Get yourself connected – the rise of Social Selling
The ubiquity of social media is not in doubt. Everyone, from the world’s leading brands to freelancers and SMEs, it is a rare to find a business that has not incorporated social media into its marketing.
The objectives for engaging on social media may vary from business to business of course; whether it be increasing brand visibility, supporting content marketing or handling customer service enquiries. However, the role and influence of social in relation to the sales process has not always been considered key.
As the impact of social becomes clearer (we have the increasing use of analytics and insight to thank for this – see our recent blog post on measurement) and as businesses become more fluent in its use, it is clear that social media can directly support sales.
Still a relatively new concept in marketing-land, ‘social selling’ is defined as the process of developing relationships as part of the sales process. As simple as that.

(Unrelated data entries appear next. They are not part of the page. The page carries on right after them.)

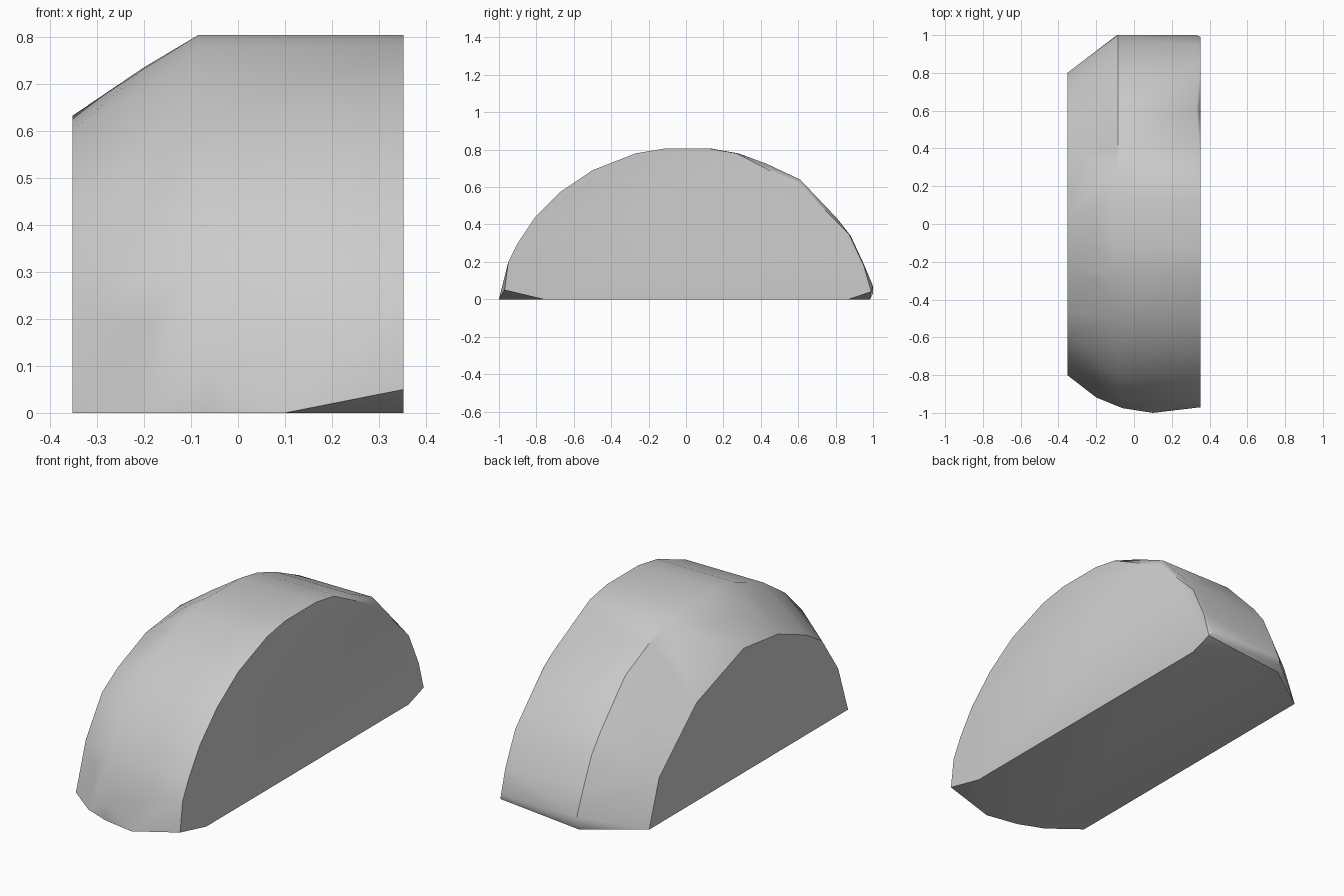
import bpy
import bmesh
import math

cube = bpy.data.objects.get("Cube")
if cube:
    bpy.data.objects.remove(cube, do_unlink=True)

# Single grey material
GREY = (0.6, 0.6, 0.6, 1.0)
mat = bpy.data.materials.new("plain grey")
mat.use_nodes = True
mat.diffuse_color = GREY
mat.node_tree.nodes["Principled BSDF"].inputs["Base Color"].default_value = GREY

# Side profiles as (y, z), front to back
front_arc = [(-0.95, 0.2), (-0.9, 0.3), (-0.81, 0.435), (-0.67, 0.575),
             (-0.5, 0.69), (-0.27, 0.78), (-0.12, 0.805)]
outer_back = [(0.14, 0.805), (0.28, 0.78), (0.43, 0.725), (0.61, 0.64),
              (0.81, 0.43), (0.88, 0.34), (0.95, 0.19), (1, 0.07)]
flat_back = [(0.13, 0.805), (0.27, 0.78), (0.58, 0.62), (0.65, 0.57),
             (0.87, 0.35), (0.95, 0.18), (0.99, 0.04), (0.87, 0)]
small_arc = [(-0.8, 0), (-0.72, 0.24), (-0.59, 0.43), (-0.46, 0.51),
             (-0.235, 0.6), (0.04, 0.633), (0.42, 0.5), (0.72, 0.235), (0.8, 0)]


def section(x, profile):
    return [(x, y, z) for y, z in profile]


def round_section(x, radius, drop, start, end, steps):
    """Arc around an axis lying below the ground, angles in degrees."""
    pts = []
    for i in range(steps + 1):
        a = math.radians(start + (end - start) * i / steps)
        pts.append((x, -radius * math.cos(a), radius * math.sin(a) - drop))
    return pts


# Cross-sections from the narrow side to the wide flat side
points = section(-0.353, small_arc)
points += round_section(-0.2, 0.94, 0.2, 12.3, 95, 7)
points += section(-0.085, front_arc[1:] + outer_back)
points += section(0.33, front_arc + outer_back)
points += section(0.353, [(-0.97, 0.05), (-0.76, 0)] + front_arc + flat_back)

# Chipped lower corners at the front and back
points += [(-0.07, -0.97, 0), (-0.06, -0.975, 0.085), (0.1, -1, 0),
           (-0.09, 0.985, 0), (-0.09, 1, 0.03)]

# Faceted half-round block
bm = bmesh.new()
for p in points:
    bm.verts.new(p)
bmesh.ops.remove_doubles(bm, verts=bm.verts, dist=0.001)
hull = bmesh.ops.convex_hull(bm, input=bm.verts)
inside = {g for g in hull["geom_interior"] + hull["geom_unused"]
          if isinstance(g, bmesh.types.BMVert)}
bmesh.ops.delete(bm, geom=list(inside), context="VERTS")
bmesh.ops.dissolve_limit(bm, angle_limit=math.radians(1),
                         verts=bm.verts, edges=bm.edges)
bmesh.ops.recalc_face_normals(bm, faces=bm.faces)

mesh = bpy.data.meshes.new("half_round_block")
bm.to_mesh(mesh)
bm.free()
mesh.materials.append(mat)
block = bpy.data.objects.new("half_round_block", mesh)
bpy.context.collection.objects.link(block)

bpy.ops.object.select_all(action="DESELECT")
block.select_set(True)
bpy.context.view_layer.objects.active = block
bpy.ops.object.shade_smooth_by_angle(angle=math.radians(35))
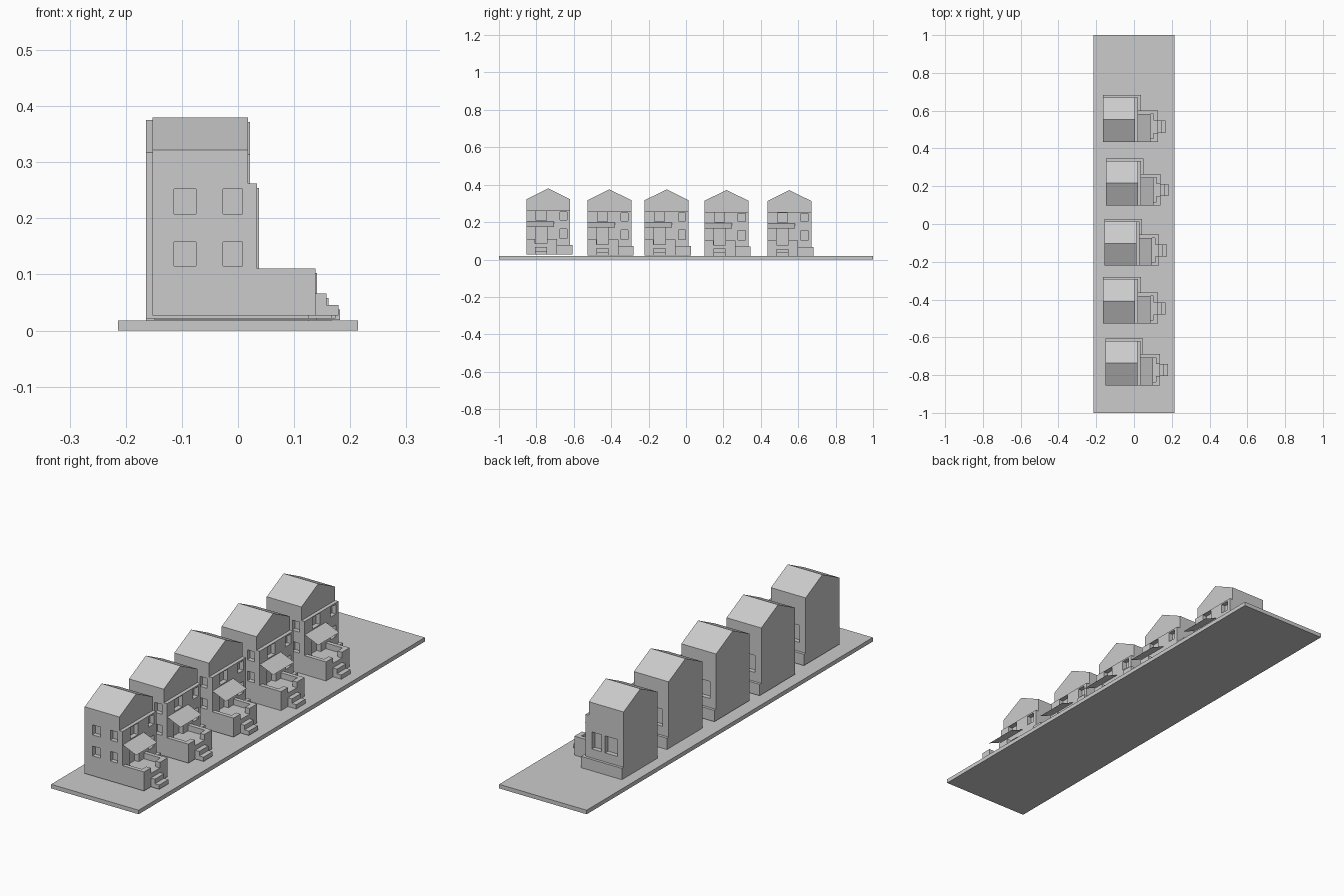
import bpy, bmesh

if "Cube" in bpy.data.objects:
    bpy.data.objects.remove(bpy.data.objects["Cube"])


def mesh_obj(name, bm):
    bmesh.ops.recalc_face_normals(bm, faces=bm.faces[:])
    me = bpy.data.meshes.new(name)
    bm.to_mesh(me)
    bm.free()
    ob = bpy.data.objects.new(name, me)
    bpy.context.collection.objects.link(ob)
    return ob


def add_prism(bm, profile, x0, x1):
    """Extrude a (y, z) profile along x."""
    f = bm.faces.new([bm.verts.new((x0, y, z)) for y, z in profile])
    r = bmesh.ops.extrude_face_region(bm, geom=[f])
    moved = [v for v in r["geom"] if isinstance(v, bmesh.types.BMVert)]
    bmesh.ops.translate(bm, verts=moved, vec=(x1 - x0, 0, 0))


def add_box(bm, x0, x1, y0, y1, z0, z1):
    add_prism(bm, [(y0, z0), (y1, z0), (y1, z1), (y0, z1)], x0, x1)


def boxes(name, dims):
    bm = bmesh.new()
    for d in dims:
        add_box(bm, *d)
    return mesh_obj(name, bm)


def boolean(ob, other, op):
    m = ob.modifiers.new("bool", 'BOOLEAN')
    m.operation, m.object, m.solver = op, other, 'EXACT'
    dg = bpy.context.evaluated_depsgraph_get()
    me = bpy.data.meshes.new_from_object(ob.evaluated_get(dg))
    ob.modifiers.clear()
    ob.data = me
    bpy.data.objects.remove(other)


W = 0.235    # house width along y
FX = 0.186   # front wall plane
D = 0.02     # window recess

# ground slab
boxes("ground_slab", [(-0.214, 0.214, -1, 1, 0, 0.018)])

# gabled body with a lower front bay
bm = bmesh.new()
add_prism(bm, [(0, 0), (W, 0), (W, 0.295), (W / 2, 0.353), (0, 0.295)], 0, 0.17)
body = mesh_obj("house_body", bm)
boolean(body, boxes("front_bay", [(0.15, FX, 0, W, 0, 0.235)]), 'UNION')

# window and door recesses
cuts = []
for x0, x1 in ((0.038, 0.077), (0.125, 0.16)):
    for z0, z1 in ((0.088, 0.131), (0.181, 0.225)):
        cuts.append((x0, x1, -0.05, D, z0, z1))
for x0, x1 in ((0.03, 0.09), (0.108, 0.155)):
    cuts.append((x0, x1, W - D, W + 0.05, 0.09, 0.165))
for y0, y1, z0, z1 in ((0.053, 0.107, 0.181, 0.232), (0.18, 0.218, 0.185, 0.228),
                       (0.18, 0.218, 0.085, 0.136), (0.05, 0.112, 0.059, 0.155)):
    cuts.append((FX - D, FX + 0.05, y0, y1, z0, z1))
boolean(body, boxes("openings", cuts), 'DIFFERENCE')

# plinth along the base
plinth = boxes("plinth", [(0, 0.2, W - 0.02, 0.247, 0, 0.05),
                          (FX - 0.02, 0.2, 0.16, W, 0, 0.05)])

# porch deck, low walls and steps
deck = boxes("porch_deck", [(FX - 0.01, 0.29, 0, 0.165, 0, 0.059)])
walls = boxes("porch_walls", [
    (FX, 0.29, 0, 0.018, 0.059, 0.084),
    (FX, 0.29, 0.147, 0.165, 0.059, 0.084),
    (0.268, 0.29, 0.018, 0.048, 0.059, 0.084),
    (0.268, 0.29, 0.112, 0.147, 0.059, 0.084)])
steps = boxes("porch_steps", [(0.29, 0.31, 0.048, 0.112, 0, 0.039),
                              (0.31, 0.331, 0.048, 0.112, 0, 0.019)])

# thin sloping porch awning
bm = bmesh.new()
bm.faces.new([bm.verts.new(c) for c in (
    (FX, 0, 0.176), (0.252, 0, 0.148), (0.252, 0.147, 0.148), (FX, 0.147, 0.176))])
awning = mesh_obj("porch_awning", bm)

# the row of five houses
places = [(-0.152, -0.854, 0.027), (-0.164, -0.527, 0.022), (-0.157, -0.221, 0.022),
          (-0.149, 0.099, 0.019), (-0.164, 0.435, 0.018)]
parts = [body, plinth, deck, walls, steps, awning]
for i, loc in enumerate(places):
    for p in parts:
        ob = p if i == 0 else p.copy()
        if i:
            ob.name = f"{p.name}_{i + 1}"
            bpy.context.collection.objects.link(ob)
        ob.location = loc
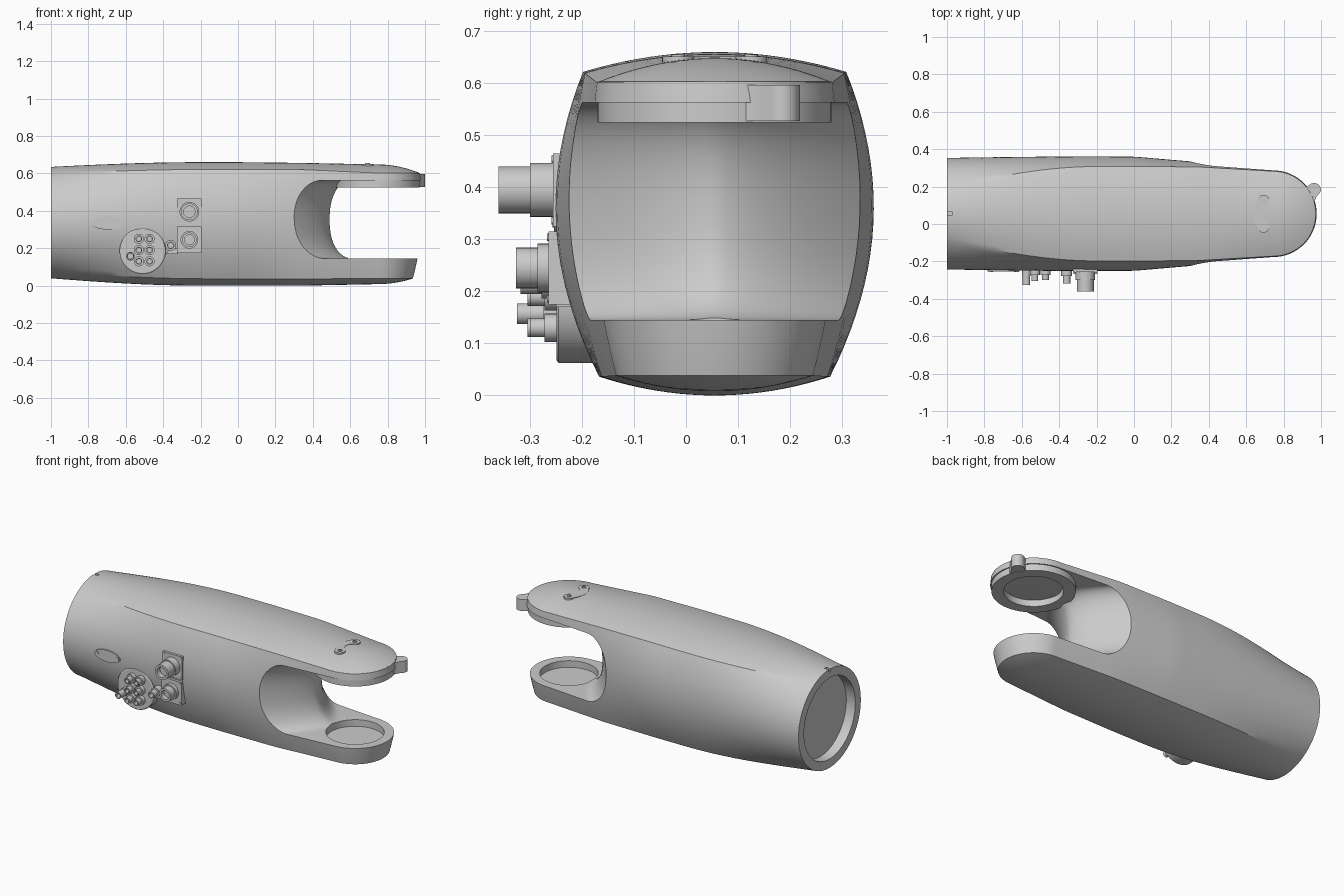
import bpy, bmesh, math
from mathutils import Vector

if "Cube" in bpy.data.objects:
    bpy.data.objects.remove(bpy.data.objects["Cube"])

CY, PX = 0.055, 0.745          # body centre line (y) and pivot position (x)
PI = math.pi


def make(name, verts, faces, angle=30):
    me = bpy.data.meshes.new(name)
    me.from_pydata(verts, [], faces)
    bm = bmesh.new()
    bm.from_mesh(me)
    bmesh.ops.remove_doubles(bm, verts=bm.verts, dist=1e-5)
    bmesh.ops.recalc_face_normals(bm, faces=bm.faces)
    bm.to_mesh(me)
    bm.free()
    ob = bpy.data.objects.new(name, me)
    bpy.context.collection.objects.link(ob)
    smooth(ob, angle)
    return ob


def smooth(ob, angle=30):
    bpy.ops.object.select_all(action='DESELECT')
    ob.select_set(True)
    bpy.context.view_layer.objects.active = ob
    bpy.ops.object.shade_smooth_by_angle(angle=math.radians(angle))


def loft(name, rows, caps=(True, True), ring=False):
    n, m = len(rows[0]), len(rows)
    verts = [v for r in rows for v in r]
    faces = []
    for i in range(m if ring else m - 1):
        for j in range(n):
            k, i2 = (j + 1) % n, (i + 1) % m
            faces.append((i * n + j, i * n + k, i2 * n + k, i2 * n + j))
    if caps[0]:
        faces.append(tuple(range(n)))
    if caps[1]:
        faces.append(tuple(range((m - 1) * n, m * n)))
    return make(name, verts, faces)


def place(u, v, h, axis):
    # Z: plan (x, y) raised to z = h; Y: front elevation (x, z) at y = h; X: (y, z) at x = h
    return {'Z': (u, v, h), 'Y': (u, h, v), 'X': (h, u, v)}[axis]


def lathe(name, c, profile, axis='Y', n=40, closed=False):
    rows = [[place(c[0] + r * math.cos(2 * PI * k / n), c[1] + r * math.sin(2 * PI * k / n), h, axis)
             for k in range(n)] for r, h in profile]
    return loft(name, rows, (not closed, not closed), closed)


def prism(name, pts, a, b, axis):
    return loft(name, [[place(u, v, h, axis) for u, v in pts] for h in (a, b)])


def cut(target, cutter):
    mod = target.modifiers.new('cut', 'BOOLEAN')
    mod.operation, mod.solver, mod.object = 'DIFFERENCE', 'EXACT', cutter
    cutter.hide_render = True
    bpy.context.view_layer.objects.active = target
    bpy.ops.object.modifier_apply(modifier=mod.name)
    bpy.data.objects.remove(cutter)


# Body cross-section: round at the rear, four shallow arcs towards the fork
KX = (-1, 0, 0.35, PX)
KEYS = dict(zt=(.66, .66, .656, .648), zct=(.618, .622, .62, .602),
            zb=(0, 0, 0, .008), zcb=(.04, .036, .036, .038),
            hct=(.25, .253, .25, .227), hcb=(.22, .222, .218, .19),
            bulge=(.072, .067, .04, .028))


def key(name, x):
    v = KEYS[name]
    for i in range(3):
        if x <= KX[i + 1]:
            return v[i] + (v[i + 1] - v[i]) * (x - KX[i]) / (KX[i + 1] - KX[i])
    return v[3]


def section(x, n=20):
    zt, zct, zb, zcb, hct, hcb, bulge = [key(k, x) for k in KEYS]
    w = math.sin(PI / 2 * min(1, (x + 1) / 0.8))
    a = math.radians(62)
    out = []
    for arc in range(4):
        for i in range(n):
            t = i / n
            p = 4 * t * (1 - t)
            side = hcb + (hct - hcb) * t + bulge * p
            sq, ang = [
                ((side, zcb + (zct - zcb) * t), -a + 2 * a * t),
                ((hct * (1 - 2 * t), zct + (zt - zct) * p), a + (PI - 2 * a) * t),
                ((-(hct + (hcb - hct) * t + bulge * p), zct + (zcb - zct) * t), PI - a + 2 * a * t),
                ((hcb * (2 * t - 1), zcb + (zb - zcb) * p), PI + a + (PI - 2 * a) * t)][arc]
            cy, cz = .298 * math.cos(ang), .337 + .298 * math.sin(ang)
            out.append((cy + (sq[0] - cy) * w, cz + (sq[1] - cz) * w))
    return out


# Main body, its nose is the last section swung round the pivot
rows = []
for i in range(33):
    x = -1 + (PX + 1) * i / 32
    rows.append([(x, CY + d, z) for d, z in section(x)])
for i in range(1, 17):
    f = PI / 2 * i / 16
    rows.append([(PX + abs(d) * math.sin(f), CY + d * math.cos(f), z) for d, z in section(PX)])
body = loft('main_body', rows, (True, False))

# Fork opening with a ridge-shaped back wall
rows = []
for i in range(41):
    d = -0.4 + 0.8 * i / 40
    x0 = 0.49 - 0.18 * (abs(d) / 0.27) ** 1.5
    row = []
    for k in range(25):
        t = -math.cos(PI * k / 24)
        x = x0 + 0.12 * (1 - math.sqrt(max(0, 1 - abs(t) ** 2.4)))
        row.append((x, CY + d, 0.354 + 0.209 * t))
    rows.append(row + [(1.3, CY + d, 0.563), (1.3, CY + d, 0.145)])
cut(body, loft('fork_cutter', rows))

# Sockets: lower pivot, rear end, rear alignment slot
cut(body, lathe('pivot_cutter', (PX, CY), [(.16, .105), (.16, .3)], 'Z', 64))
cut(body, lathe('rear_cutter', (CY, .337), [(.245, -1.2), (.245, -.94)], 'X', 64))
cut(body, prism('slot_cutter', [(-1.1, .047), (-.97, .047), (-.97, .063), (-1.1, .063)], .62, .8, 'Z'))
smooth(body)

# Upper pivot ring and its stop tab
lathe('upper_pivot_ring', (PX, CY), [(.16, .525), (.225, .525), (.225, .603), (.16, .603)], 'Z', 64, True)
tab = [(.90, .10), (.962, .115), (.975, .145)]
tab += [(.963 + .036 * math.cos(a), .185 + .034 * math.sin(a)) for a in [-.6 + 2.6 * k / 10 for k in range(11)]]
prism('stop_tab', tab + [(.925, .2), (.88, .18)], .527, .597, 'Z')

# Crescent cover with two screws on the upper arm
arc = [math.radians(132 + 96 * k / 16) for k in range(17)]
outer = [(PX + .108 * math.cos(a), CY + .108 * math.sin(a)) for a in arc]
inner = [(PX + .062 * math.cos(a), CY + .062 * math.sin(a)) for a in reversed(arc)]
prism('crescent_cover', outer + inner, .62, .651, 'Z')
for s in (-1, 1):
    y = CY + s * .07
    lathe('cover_end', (.693, y), [(.031, .62), (.031, .651)], 'Z', 24)
    lathe('cover_screw', (.693, y), [(.013, .64), (.013, .655), (.006, .655), (.006, .652)], 'Z', 16)


def socket(name, c, r1, y1, r2, y2, y0=-.2, n=32):
    hole = r2 * .68
    lathe(name, c, [(r1, y0), (r1, y1), (r2, y1), (r2, y2), (hole, y2), (hole, y2 + .03)], 'Y', n)


# Round connector plate with its small plugs
lathe('connector_plate', (-.51, .185), [(.123, -.15), (.123, -.245), (.117, -.249)], 'Y', 56)
for z in (.13, .19, .25):
    for x, y in ((-.53, -.305), (-.473, -.3)):
        socket('small_plug', (x, z), .027, -.272, .018, y)
socket('long_plug', (-.575, .157), .023, -.275, .02, -.325)
socket('side_plug', (-.36, .215), .029, -.278, .02, -.318)

# Two square mounting plates with large sockets
for z, y, dat in ((.395, -.256, (.052, -.3, .045, -.36)), (.245, -.264, (.047, -.285, .039, -.327))):
    prism('socket_plate', [(-.326, z - .07), (-.194, z - .07), (-.194, z + .07), (-.326, z + .07)], -.19, y, 'Y')
    socket('large_socket', (-.26, z), *dat)
    for sx in (-1, 1):
        for sz in (-1, 1):
            lathe('plate_screw', (-.26 + sx * .055, z + sz * .059), [(.007, -.22), (.007, y - .003)], 'Y', 12)
prism('plate_foot', [(-.385, .17), (-.32, .17), (-.32, .20), (-.37, .19)], -.19, -.25, 'Y')

# Oval cover with two screws
oval = [(-.698 + .085 * math.cos(2 * PI * k / 40), .335 + .035 * math.sin(2 * PI * k / 40)) for k in range(40)]
prism('oval_cover', oval, -.2, -.2535, 'Y')
for x in (-.766, -.63):
    lathe('oval_screw', (x, .335), [(.012, -.22), (.012, -.257)], 'Y', 16)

We are marketing our wares in a world where customers no longer wait passively for marketing messages to be served up to them, and instead can take to social media channels to research a product, suss out a company or engage with a brand. Crucially, it also means customers can see and hear exactly what other people are saying about it the service or product in question. So it makes perfect sense that social now has the potential to play a very large role in the overall sales process. But…
Social selling shouldn’t be thought of as a quick-win, and it is unlikely to be much help in terms of the closing process. In traditional sales terms, social selling is a form of lead nurturing. Forming a relationship via social media is the same as one built face-to-face, in that it takes time, requires you to build trust and credibility with the individual.
Social tools allow you to share useful content (the modern day equivalent of popping a brochure in the post!), answer questions and present solutions that demonstrate your knowledge, all the time building a dialogue with the prospective customer. Sales people who embrace social media and consider it not simply as as an extension of their email contact list but as a valid sales database and tool, have much to gain.
There have been some impressive figures published to support the effectiveness of social selling as a valid approach to sales. LinkedIn claims that those sales people who use social selling tactics create ‘45% more opportunities and are 51% more likely to achieve target’. Of course, the giant of the social-media-for-the-professional landscape is bound to say that, but it’s not hard to take these sorts of numbers seriously. Following news of Microsoft’s acquisition of LinkedIn (read the official word on this here), its clear that the giants of the tech world see that the role of social in the B2B buying cycle is of strategic importance.
If you would like to discuss how to make better use of social media tools for your business – including how you can encourage your salespeople to Get.Stuck.In, please get in touch. We’d love to help.